» Prompt:
What is needed here is an exact repetition of the records below, beginning at the line that has "half.push([cx + r" and stopping after the line that has "arc(W - e, H".

» Listed entries:
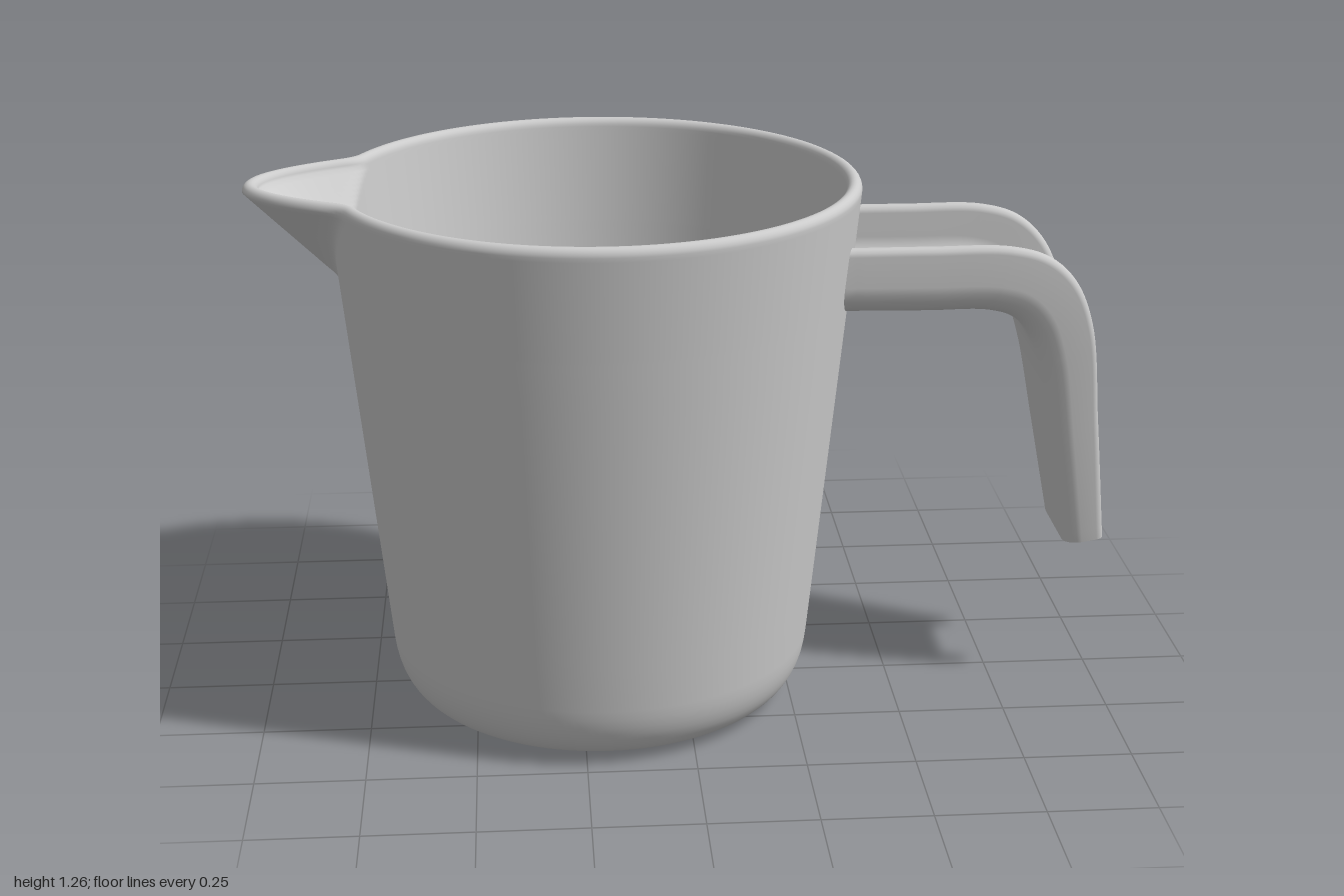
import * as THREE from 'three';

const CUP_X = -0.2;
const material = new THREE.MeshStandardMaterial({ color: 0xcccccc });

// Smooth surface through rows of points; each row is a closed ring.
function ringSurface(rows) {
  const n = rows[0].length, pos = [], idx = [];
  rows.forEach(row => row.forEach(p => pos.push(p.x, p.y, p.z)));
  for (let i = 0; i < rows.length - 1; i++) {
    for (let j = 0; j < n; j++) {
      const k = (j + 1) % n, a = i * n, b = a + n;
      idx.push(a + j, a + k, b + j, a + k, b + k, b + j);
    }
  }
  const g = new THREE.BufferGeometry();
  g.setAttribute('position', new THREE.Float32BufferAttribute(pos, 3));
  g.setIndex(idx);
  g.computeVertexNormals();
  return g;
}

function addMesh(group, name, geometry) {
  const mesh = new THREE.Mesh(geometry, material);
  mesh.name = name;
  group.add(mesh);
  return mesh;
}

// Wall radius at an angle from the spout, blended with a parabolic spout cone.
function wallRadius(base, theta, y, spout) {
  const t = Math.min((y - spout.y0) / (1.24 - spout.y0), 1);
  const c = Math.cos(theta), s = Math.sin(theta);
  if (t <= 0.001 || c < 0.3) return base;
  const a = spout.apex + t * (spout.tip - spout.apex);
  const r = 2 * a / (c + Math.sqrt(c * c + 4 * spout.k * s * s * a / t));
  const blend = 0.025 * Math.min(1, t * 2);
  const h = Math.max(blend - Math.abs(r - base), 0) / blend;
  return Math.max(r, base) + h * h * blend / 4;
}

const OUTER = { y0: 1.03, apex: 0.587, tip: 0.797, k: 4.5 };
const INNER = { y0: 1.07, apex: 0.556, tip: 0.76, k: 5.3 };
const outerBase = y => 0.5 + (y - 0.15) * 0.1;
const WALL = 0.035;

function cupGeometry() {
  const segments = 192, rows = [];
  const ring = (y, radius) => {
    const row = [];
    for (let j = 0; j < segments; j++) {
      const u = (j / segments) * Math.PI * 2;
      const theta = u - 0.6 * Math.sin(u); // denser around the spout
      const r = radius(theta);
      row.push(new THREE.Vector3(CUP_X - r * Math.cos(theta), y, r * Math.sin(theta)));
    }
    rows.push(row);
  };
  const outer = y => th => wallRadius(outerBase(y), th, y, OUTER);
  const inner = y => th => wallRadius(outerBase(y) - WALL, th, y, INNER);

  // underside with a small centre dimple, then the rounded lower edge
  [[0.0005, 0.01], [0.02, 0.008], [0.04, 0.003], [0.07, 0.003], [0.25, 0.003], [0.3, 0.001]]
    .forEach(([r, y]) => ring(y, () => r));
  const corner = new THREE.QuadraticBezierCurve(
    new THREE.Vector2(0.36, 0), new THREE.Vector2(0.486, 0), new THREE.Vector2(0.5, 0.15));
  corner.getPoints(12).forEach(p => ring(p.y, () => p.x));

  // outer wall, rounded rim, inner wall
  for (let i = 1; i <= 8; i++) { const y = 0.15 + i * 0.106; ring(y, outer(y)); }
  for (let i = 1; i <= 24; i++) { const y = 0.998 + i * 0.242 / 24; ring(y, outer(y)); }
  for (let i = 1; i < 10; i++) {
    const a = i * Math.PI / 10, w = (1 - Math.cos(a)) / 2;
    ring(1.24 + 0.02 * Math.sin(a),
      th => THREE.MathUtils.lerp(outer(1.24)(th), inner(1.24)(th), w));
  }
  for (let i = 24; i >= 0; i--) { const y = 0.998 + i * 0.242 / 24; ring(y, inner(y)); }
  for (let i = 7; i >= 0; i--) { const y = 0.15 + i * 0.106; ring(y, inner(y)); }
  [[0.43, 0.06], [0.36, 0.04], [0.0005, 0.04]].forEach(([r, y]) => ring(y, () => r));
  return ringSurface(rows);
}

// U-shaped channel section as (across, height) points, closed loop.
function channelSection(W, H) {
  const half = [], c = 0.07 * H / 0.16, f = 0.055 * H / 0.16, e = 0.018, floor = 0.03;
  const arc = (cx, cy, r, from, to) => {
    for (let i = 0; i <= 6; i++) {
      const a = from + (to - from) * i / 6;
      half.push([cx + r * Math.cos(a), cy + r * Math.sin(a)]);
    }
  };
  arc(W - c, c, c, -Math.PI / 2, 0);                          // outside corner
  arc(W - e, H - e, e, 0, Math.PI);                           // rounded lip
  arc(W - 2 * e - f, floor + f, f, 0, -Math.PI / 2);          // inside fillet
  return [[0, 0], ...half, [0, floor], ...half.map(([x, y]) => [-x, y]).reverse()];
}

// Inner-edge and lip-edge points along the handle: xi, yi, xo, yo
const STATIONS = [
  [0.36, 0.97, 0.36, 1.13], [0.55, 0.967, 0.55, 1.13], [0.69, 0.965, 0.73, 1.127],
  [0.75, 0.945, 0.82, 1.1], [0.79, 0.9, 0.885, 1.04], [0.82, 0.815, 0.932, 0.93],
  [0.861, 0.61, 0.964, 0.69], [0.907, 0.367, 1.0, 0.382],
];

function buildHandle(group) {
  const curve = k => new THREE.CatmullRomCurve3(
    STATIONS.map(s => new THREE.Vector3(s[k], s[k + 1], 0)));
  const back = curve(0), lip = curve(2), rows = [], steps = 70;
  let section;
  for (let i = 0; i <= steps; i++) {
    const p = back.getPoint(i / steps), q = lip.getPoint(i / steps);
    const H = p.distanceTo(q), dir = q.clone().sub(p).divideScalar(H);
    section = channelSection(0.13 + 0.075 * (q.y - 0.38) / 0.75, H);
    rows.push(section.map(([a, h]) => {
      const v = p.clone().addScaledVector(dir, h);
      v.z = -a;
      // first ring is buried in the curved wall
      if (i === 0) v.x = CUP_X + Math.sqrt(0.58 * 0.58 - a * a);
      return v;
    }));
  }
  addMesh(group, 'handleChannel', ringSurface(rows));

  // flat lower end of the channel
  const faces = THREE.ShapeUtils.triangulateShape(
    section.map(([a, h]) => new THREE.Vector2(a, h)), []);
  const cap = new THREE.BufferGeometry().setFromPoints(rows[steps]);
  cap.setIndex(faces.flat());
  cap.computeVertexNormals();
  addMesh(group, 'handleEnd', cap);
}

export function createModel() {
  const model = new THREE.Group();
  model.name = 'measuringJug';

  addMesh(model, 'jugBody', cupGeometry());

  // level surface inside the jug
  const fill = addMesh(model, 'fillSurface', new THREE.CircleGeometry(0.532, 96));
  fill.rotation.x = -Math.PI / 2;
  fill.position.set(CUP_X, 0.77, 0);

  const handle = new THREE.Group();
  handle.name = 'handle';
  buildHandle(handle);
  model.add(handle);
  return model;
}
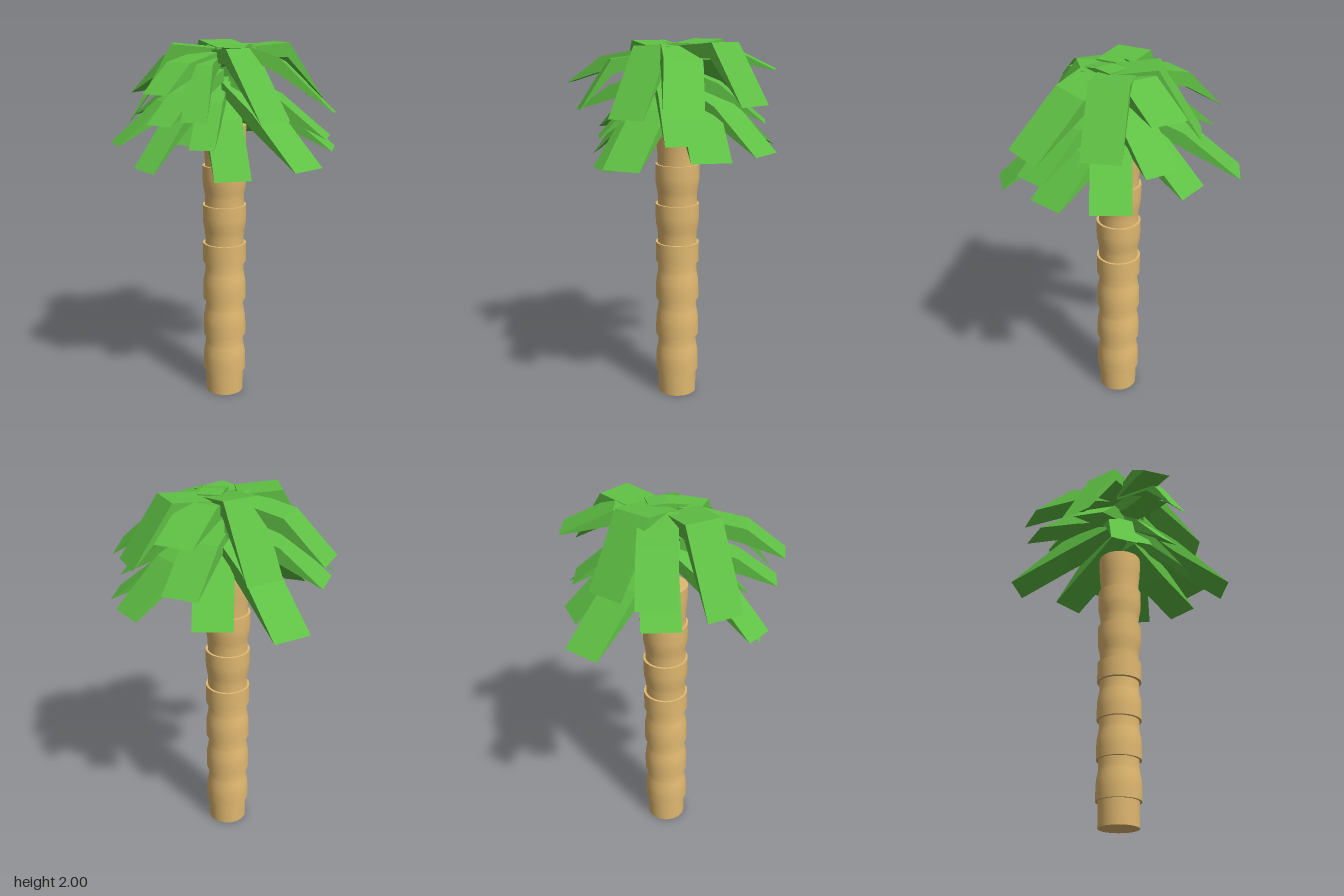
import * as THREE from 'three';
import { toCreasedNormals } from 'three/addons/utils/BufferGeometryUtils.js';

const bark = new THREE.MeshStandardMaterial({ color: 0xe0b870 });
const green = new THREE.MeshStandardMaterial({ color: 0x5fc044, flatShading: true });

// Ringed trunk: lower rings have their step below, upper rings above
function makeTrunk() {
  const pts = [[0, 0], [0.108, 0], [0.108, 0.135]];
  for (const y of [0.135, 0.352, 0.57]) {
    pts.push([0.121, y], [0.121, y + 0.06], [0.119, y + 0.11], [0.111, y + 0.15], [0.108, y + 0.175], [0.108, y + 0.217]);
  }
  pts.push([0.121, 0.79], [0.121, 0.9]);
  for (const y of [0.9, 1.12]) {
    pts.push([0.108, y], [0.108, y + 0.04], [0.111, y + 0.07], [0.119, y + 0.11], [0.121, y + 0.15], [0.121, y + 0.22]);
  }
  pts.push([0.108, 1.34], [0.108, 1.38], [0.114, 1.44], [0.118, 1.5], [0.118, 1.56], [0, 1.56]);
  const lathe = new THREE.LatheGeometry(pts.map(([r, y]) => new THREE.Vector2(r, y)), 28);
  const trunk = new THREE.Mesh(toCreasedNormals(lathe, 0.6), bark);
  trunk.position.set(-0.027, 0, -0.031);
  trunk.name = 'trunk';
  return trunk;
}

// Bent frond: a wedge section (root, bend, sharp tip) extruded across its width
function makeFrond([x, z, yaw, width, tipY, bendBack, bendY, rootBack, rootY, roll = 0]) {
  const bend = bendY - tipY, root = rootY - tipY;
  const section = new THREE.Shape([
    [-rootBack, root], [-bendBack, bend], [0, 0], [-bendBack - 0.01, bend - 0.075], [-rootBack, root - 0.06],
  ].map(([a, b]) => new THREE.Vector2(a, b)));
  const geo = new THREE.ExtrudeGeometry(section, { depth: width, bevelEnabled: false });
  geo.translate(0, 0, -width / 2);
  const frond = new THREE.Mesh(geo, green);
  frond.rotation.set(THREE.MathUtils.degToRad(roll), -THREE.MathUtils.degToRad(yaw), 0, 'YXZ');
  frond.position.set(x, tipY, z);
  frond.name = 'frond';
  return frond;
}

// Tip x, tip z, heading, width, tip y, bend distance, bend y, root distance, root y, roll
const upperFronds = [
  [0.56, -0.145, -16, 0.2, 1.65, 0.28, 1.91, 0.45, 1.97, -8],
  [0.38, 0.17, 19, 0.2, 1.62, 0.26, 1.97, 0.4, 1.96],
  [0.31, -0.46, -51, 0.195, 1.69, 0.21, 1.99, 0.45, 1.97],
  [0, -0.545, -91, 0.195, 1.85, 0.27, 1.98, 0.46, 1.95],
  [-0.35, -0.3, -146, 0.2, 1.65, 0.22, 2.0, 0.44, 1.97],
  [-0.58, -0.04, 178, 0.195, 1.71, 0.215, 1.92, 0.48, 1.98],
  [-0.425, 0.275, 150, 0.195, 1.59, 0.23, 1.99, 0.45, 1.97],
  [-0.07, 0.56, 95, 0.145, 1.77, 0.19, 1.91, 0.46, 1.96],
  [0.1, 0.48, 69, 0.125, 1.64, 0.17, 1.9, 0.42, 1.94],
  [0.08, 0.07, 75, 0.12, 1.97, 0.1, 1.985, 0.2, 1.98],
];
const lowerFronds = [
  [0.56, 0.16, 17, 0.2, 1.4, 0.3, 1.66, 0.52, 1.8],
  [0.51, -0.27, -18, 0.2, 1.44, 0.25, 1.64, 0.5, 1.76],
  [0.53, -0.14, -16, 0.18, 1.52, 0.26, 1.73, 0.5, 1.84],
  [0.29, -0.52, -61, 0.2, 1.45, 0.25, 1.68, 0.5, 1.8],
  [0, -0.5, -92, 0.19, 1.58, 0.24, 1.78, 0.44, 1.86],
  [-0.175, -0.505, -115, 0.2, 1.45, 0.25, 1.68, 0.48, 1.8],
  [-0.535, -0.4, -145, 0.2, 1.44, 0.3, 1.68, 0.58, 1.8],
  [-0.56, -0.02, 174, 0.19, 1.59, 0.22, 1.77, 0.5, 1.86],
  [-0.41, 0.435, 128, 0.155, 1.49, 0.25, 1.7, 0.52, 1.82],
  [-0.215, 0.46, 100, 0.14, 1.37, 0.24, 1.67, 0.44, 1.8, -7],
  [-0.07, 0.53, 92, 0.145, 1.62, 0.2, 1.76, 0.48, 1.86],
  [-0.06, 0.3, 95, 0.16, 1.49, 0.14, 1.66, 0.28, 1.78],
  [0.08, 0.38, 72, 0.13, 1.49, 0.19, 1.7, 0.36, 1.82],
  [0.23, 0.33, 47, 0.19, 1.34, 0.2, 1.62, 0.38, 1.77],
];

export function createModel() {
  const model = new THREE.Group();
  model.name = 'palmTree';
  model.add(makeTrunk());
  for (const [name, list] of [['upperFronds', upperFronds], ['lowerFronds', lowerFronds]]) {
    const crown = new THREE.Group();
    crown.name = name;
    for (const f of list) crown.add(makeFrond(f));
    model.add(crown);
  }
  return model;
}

» Solution to this task:
      half.push([cx + r * Math.cos(a), cy + r * Math.sin(a)]);
    }
  };
  arc(W - c, c, c, -Math.PI / 2, 0);                          // outside corner
  arc(W - e, H - e, e, 0, Math.PI);                           // rounded lip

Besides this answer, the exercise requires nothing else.